Matt's interiority explaining K-drama is like a direct conversation with the reader—that's how interiority works. Compare this to a bit of dialogue in which Matt explains K-drama to Sanda—the reader would be at more of a remove, an overhearer rather than a participant in the conversation. I suppose interiority is already a level of intimacy. But consider what happens when I suddenly realize that Matt has been talking to Sandra all along, even as he was talking directly to me. For just an instant, I become Sandra.
Then when Sandra responds to Matt's thoughts on K-drama, we already know Matt's explanation of it. He has positioned us to be on his side. This helps to merge us with his consciousness as well as Sandra's. We are also him because we know his thoughts.
Interiority often creates this paradox. In first-person narration, the reader feels aligned with the speaker, as if we are inside the speaker's brain, looking out through their eyes at the world. And that's great! But then when the narrator uses interiority to speak directly to us, we shift to become the listener. So we're speaker and listener at the same time.
Somehow this passage takes that a step further. In this strange moment, the reader becomes listener, speaker, and overhearer all at once. And that triad of brains is a merging of separate consciousnesses.
The interiority-to-dialogue bridge also lets us experience Matt's argument about K-drama two ways. Matt presents his ideas as fact, rather than opinion. Whether or not the reader agrees with his explanation, it's presented as uncontested. This makes Sandra's argument hit harder. We didn't know we were in the middle of an argument. We didn't know we'd have to take a side. We're unsettled when we scramble to choose one. And for that instant when we have to choose, we are inside both arguments.
It also illuminates an important quality of subtext. Readers who know K-drama will have their own opinion on how it works and whether Matt is right or wrong, which will enrich their experience of this scene. Perhaps their third perspective on it will scramble and then merge with the other two. Subtext always works this way, as a gift for the initiated. Those who don't know K-drama will necessarily miss the extra richness. (That's fine, by the way. But when using subtext, it's worth considering who you give the extra gift to and who you necessarily exclude.)
The later part of this passage is great dialogue—I can't help commenting on that, too!
I love how most of Sandra's lines are nonverbal—fist pounding, pointedly pausing the TV, adjusting her glasses, glaring. She doesn't need to talk out loud either, because her gestures communicate so well. Also, we get it! She's just trying to enjoy some TV, but this guy keeps lecturing.
And look at the way that's layered through Matt's perspective. I'm particularly intrigued when he says she is "frustrated somehow by my understanding of things." I'm pretty sure Sandra would call it his "misunderstanding."
Then that final line of Sandra's is so good: "'Is it fun for you,' Sandra asked, 'to watch TV like that? Like it's math?'" I like the way the dialogue tag puts a pause after "fun for you." I can feel her glare intensifying between her words.
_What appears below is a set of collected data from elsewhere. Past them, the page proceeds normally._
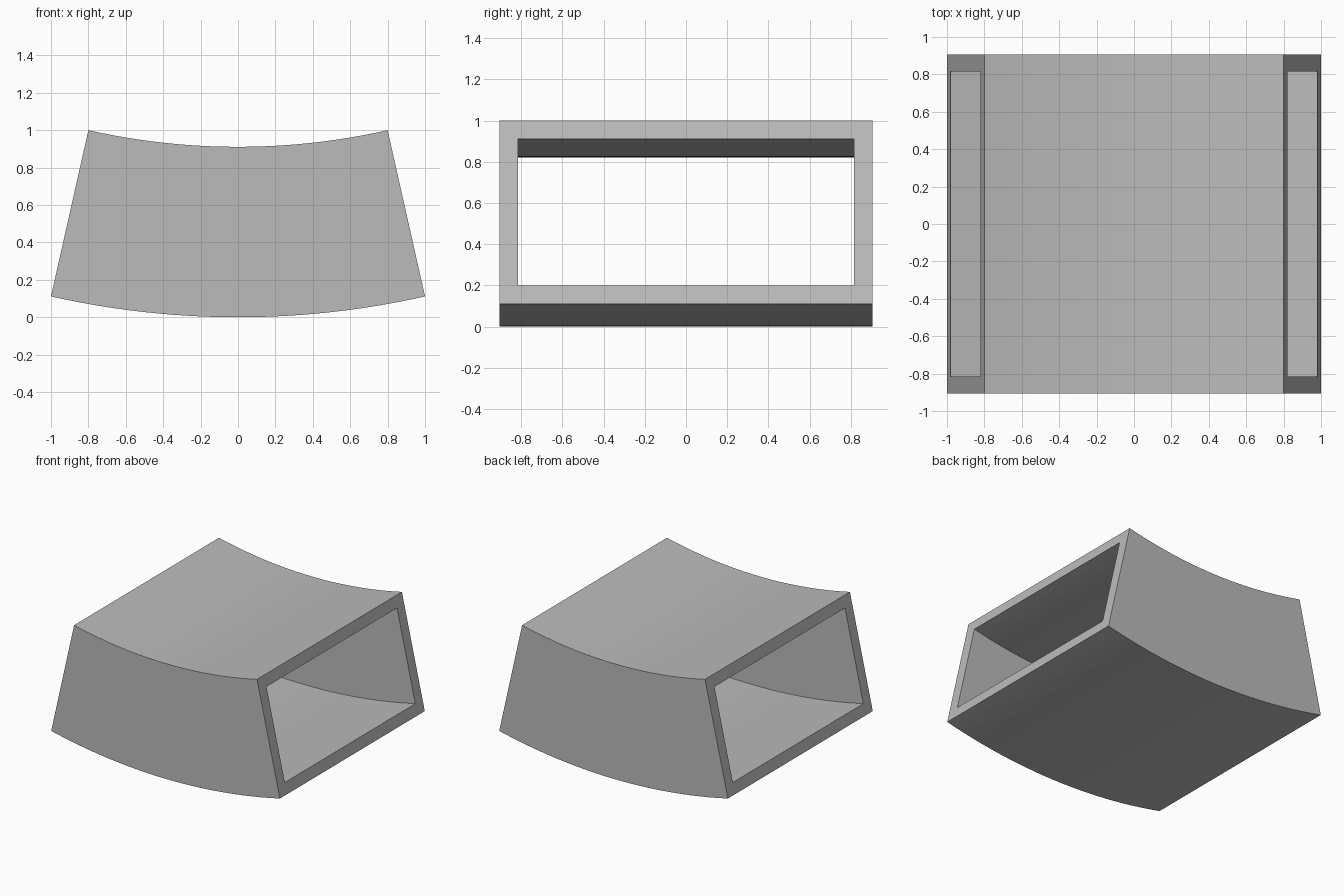
import bpy, bmesh, math

if "Cube" in bpy.data.objects:
    bpy.data.objects.remove(bpy.data.objects["Cube"])

SEGMENTS = 24
C = 1.6 / 1.64                      # cosine of the half angle of the bend
HALF = math.acos(C)
R_OUT = 1 / math.sin(HALF)          # underside radius
R_IN = 0.8 * R_OUT                  # upper side radius
CENTRE_Z = R_OUT
WALL = 0.09
HALF_Y = 0.905

grey = bpy.data.materials.new("plain grey")
grey.diffuse_color = (0.5, 0.5, 0.5, 1)
grey.use_nodes = True
grey.node_tree.nodes["Principled BSDF"].inputs["Base Color"].default_value = grey.diffuse_color

# Cross-section of the duct as (radius, y): outer loop then inner loop
def rectangle(inset):
    lo, hi, y = R_IN + inset, R_OUT - inset, HALF_Y - inset
    return [(hi, -y), (hi, y), (lo, y), (lo, -y)]

section = rectangle(0) + rectangle(WALL)

# Sweep the section along the arc
bm = bmesh.new()
rings = []
for i in range(SEGMENTS + 1):
    a = -HALF + 2 * HALF * i / SEGMENTS
    rings.append([bm.verts.new((r * math.sin(a), y, CENTRE_Z - r * math.cos(a)))
                  for r, y in section])

# Outer and inner walls
for a, b in zip(rings, rings[1:]):
    for base in (0, 4):
        for k in range(4):
            n = base + (k + 1) % 4
            k += base
            bm.faces.new((a[k], a[n], b[n], b[k]))

# Frame-shaped rims at the open ends
for ring in (rings[0], rings[-1]):
    for k in range(4):
        n = (k + 1) % 4
        bm.faces.new((ring[k], ring[n], ring[4 + n], ring[4 + k]))

bmesh.ops.recalc_face_normals(bm, faces=bm.faces)
mesh = bpy.data.meshes.new("curved_duct")
bm.to_mesh(mesh)
bm.free()
mesh.materials.append(grey)
duct = bpy.data.objects.new("curved_duct", mesh)
bpy.context.collection.objects.link(duct)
But more important, instead of answering Matt's question, Sandra uses her own questions to answer the situation, telling us about her unique perspective and frustration. She lets us see his words through a different lens, adding an important layer to the scene and to their relationship.
Also it just feels like how people talk. In real life, we don't always answer questions. One character shouldn't necessarily follow the script set by the other.
In a later scene, Matt's daughter chastises him for "talking to yourself" after he has explained something in a way that seemed to be just for the reader. This happens in a dream, but I think that makes it even more profound. The intentional blurring of the border between thought and speech is like that between the real and the imagined. And it's in that strange space that Salesses makes really interesting things happen.